118 pages
Library of Alexandria
It is perhaps a little superfluous for one of my years to write an introduction for one so well known and so much esteemed and admired as Madame Novikoff. And yet it may seem just, if it does not seem vain, that a full-hearted tribute should come to her from this generation which profits by the result of her life and her work—the great new friendship between England and Russia. She is one of the most interesting women in European diplomatic circles. She is a picturesque personality, but more than that she is one who has really done a great deal in her life.

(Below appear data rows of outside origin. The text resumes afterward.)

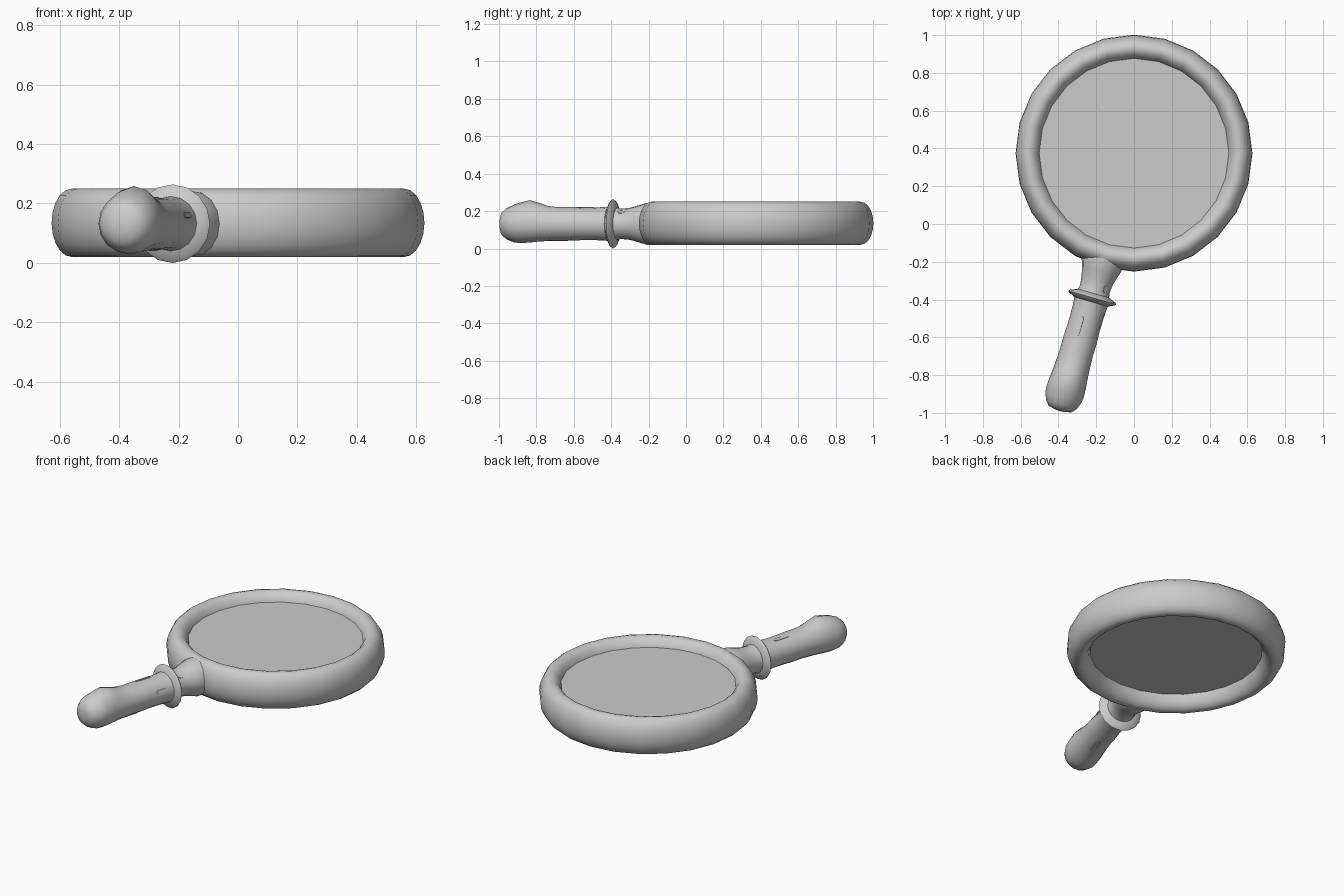
import bpy, bmesh, math
from mathutils import Vector, Matrix

if "Cube" in bpy.data.objects:
    bpy.data.objects.remove(bpy.data.objects["Cube"])

CZ = 0.132                       # height of the centre plane
CENTRE = Vector((0, 0.375, CZ))  # middle of the lens
TILT = math.radians(16.1)
U = Vector((-math.sin(TILT), -math.cos(TILT), 0))  # handle direction
V = Vector((math.cos(TILT), -math.sin(TILT), 0))   # across the handle
Z = Vector((0, 0, 1))


def make(name, rings, closed, angle):
    """Skin a list of point rings, joined into a loop or capped at both ends."""
    bm = bmesh.new()
    loops = [[bm.verts.new(p) for p in ring] for ring in rings]
    n = len(loops[0])
    pairs = list(zip(loops, loops[1:]))
    if closed:
        pairs.append((loops[-1], loops[0]))
    for a, b in pairs:
        for i in range(n):
            j = (i + 1) % n
            bm.faces.new((a[i], a[j], b[j], b[i]))
    if not closed:
        bm.faces.new(loops[0])
        bm.faces.new(loops[-1])
    bmesh.ops.recalc_face_normals(bm, faces=bm.faces)
    mesh = bpy.data.meshes.new(name)
    bm.to_mesh(mesh)
    bm.free()
    obj = bpy.data.objects.new(name, mesh)
    bpy.context.collection.objects.link(obj)
    bpy.ops.object.select_all(action='DESELECT')
    obj.select_set(True)
    bpy.context.view_layer.objects.active = obj
    bpy.ops.object.shade_smooth_by_angle(angle=math.radians(angle))
    return obj


def circle(r, z, n):
    return [CENTRE + Vector((r * math.sin(t), r * math.cos(t), z))
            for t in (2 * math.pi * i / n for i in range(n))]


# Rim: oval section swept round the lens
rim = [circle(0.559 + 0.068 * math.cos(t), 0.003 + 0.115 * math.sin(t), 24)
       for t in (2 * math.pi * i / 20 for i in range(20))]
make("rim", rim, True, 60)

# Lens: flat slab held inside the rim
make("lens", [circle(0.503, -0.03, 24), circle(0.503, 0.064, 24)], False, 30)


# Handle: turned profile (distance from lens centre, radius) with a thumb bump on top
def handle_section(d, r, n=16):
    ring = []
    for i in range(n):
        t = 2 * math.pi * i / n
        bump = 0.027 * math.exp(-((d - 1.25) / 0.065) ** 2) * max(0, math.sin(t)) ** 3
        rr = r + bump
        ring.append(CENTRE + U * d + V * (rr * math.cos(t)) + Z * (rr * math.sin(t)))
    return ring


neck = [(0.57, 0.112), (0.61, 0.112), (0.65, 0.1), (0.70, 0.086), (0.75, 0.081), (0.78, 0.088)]
guard = [(0.77, 0.08), (0.778, 0.1), (0.788, 0.124), (0.796, 0.132), (0.804, 0.124),
         (0.815, 0.1), (0.825, 0.08)]
grip = [(0.80, 0.094), (0.84, 0.09), (0.90, 0.087), (0.96, 0.087), (1.03, 0.09),
        (1.10, 0.089), (1.16, 0.092), (1.21, 0.095), (1.26, 0.1), (1.31, 0.103),
        (1.345, 0.1), (1.385, 0.085), (1.41, 0.063), (1.418, 0.03), (1.421, 0.004)]
for name, profile in (("neck", neck), ("guard", guard), ("grip", grip)):
    make(name, [handle_section(d, r) for d, r in profile], False, 45)


# Small inlaid strips on the handle: distance, angle round the axis, radius, length
def strip(name, d, ang, r, length):
    t = math.radians(ang)
    out = V * math.cos(t) + Z * math.sin(t)
    side = out.cross(U)
    mid = CENTRE + U * d + out * r
    h, w = length / 2, 0.01
    outline = [(-h, 0), (-h + w, w), (h - w, w), (h, 0), (h - w, -w), (-h + w, -w)]
    make(name, [[mid + U * a + side * b + out * k for a, b in outline]
                for k in (-0.008, 0.003)], False, 30)


strip("neck_strip", 0.735, 50, 0.082, 0.04)
strip("top_strip", 0.96, 105, 0.087, 0.11)
strip("side_strip", 0.90, 20, 0.087, 0.08)
strip("bottom_strip", 1.09, -75, 0.089, 0.11)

You cannot say of her, as of so many brilliant women, "She was born, she was admired, she passed!" Destiny used her to accomplish great ends. For many in our society life, she stood for Russia, was Russia. For the poor people of England Russia was represented by the filth of the Ghetto and the crimes of the so-called "political" refugees; for the middle classes who read Seton Merriman, Russia was a fantastic country of revolutionaries and bloodthirsty police; but fortunately the ruling and upper classes always have had some better vision, they have had the means of travel, they have seen real representative Russians in their midst. "They are barbarians, these Russians!" says someone to his friend. But the friend turns a deaf ear. "I happen to know one of them," says he. A beautiful and clever woman always charms, whatever her nationality may be, and it is possible for her to make conquests that predicate nothing of the nation to which she belongs. That is true, and therein lay the true grace and genius of Madame Novikoff. She was not merely a clever and charming woman, she was Russia herself. Russia lent her charm. Thus her friends were drawn from serious and vital England. Gladstone learned from her what Russia was. The great Liberal, the man who, whatever his virtues, and despite his high religious fervour, yet committed Liberalism to anti-clericalism and secularism, learned from her to pronounce the phrase, "Holy Russia." He esteemed her. With his whole spiritual nature he exalted her. She was his Beatrice, and to her more than to anyone in his life he brought flowers. Morley has somehow omitted this in his biography of Gladstone. Like so many intellectual Radicals he is afraid of idealism. But in truth the key to the more beautiful side of Gladstone's character might have been found in his relationship to Madame Novikoff. And possibly that friendship laid the real foundation of the understanding between the two nations.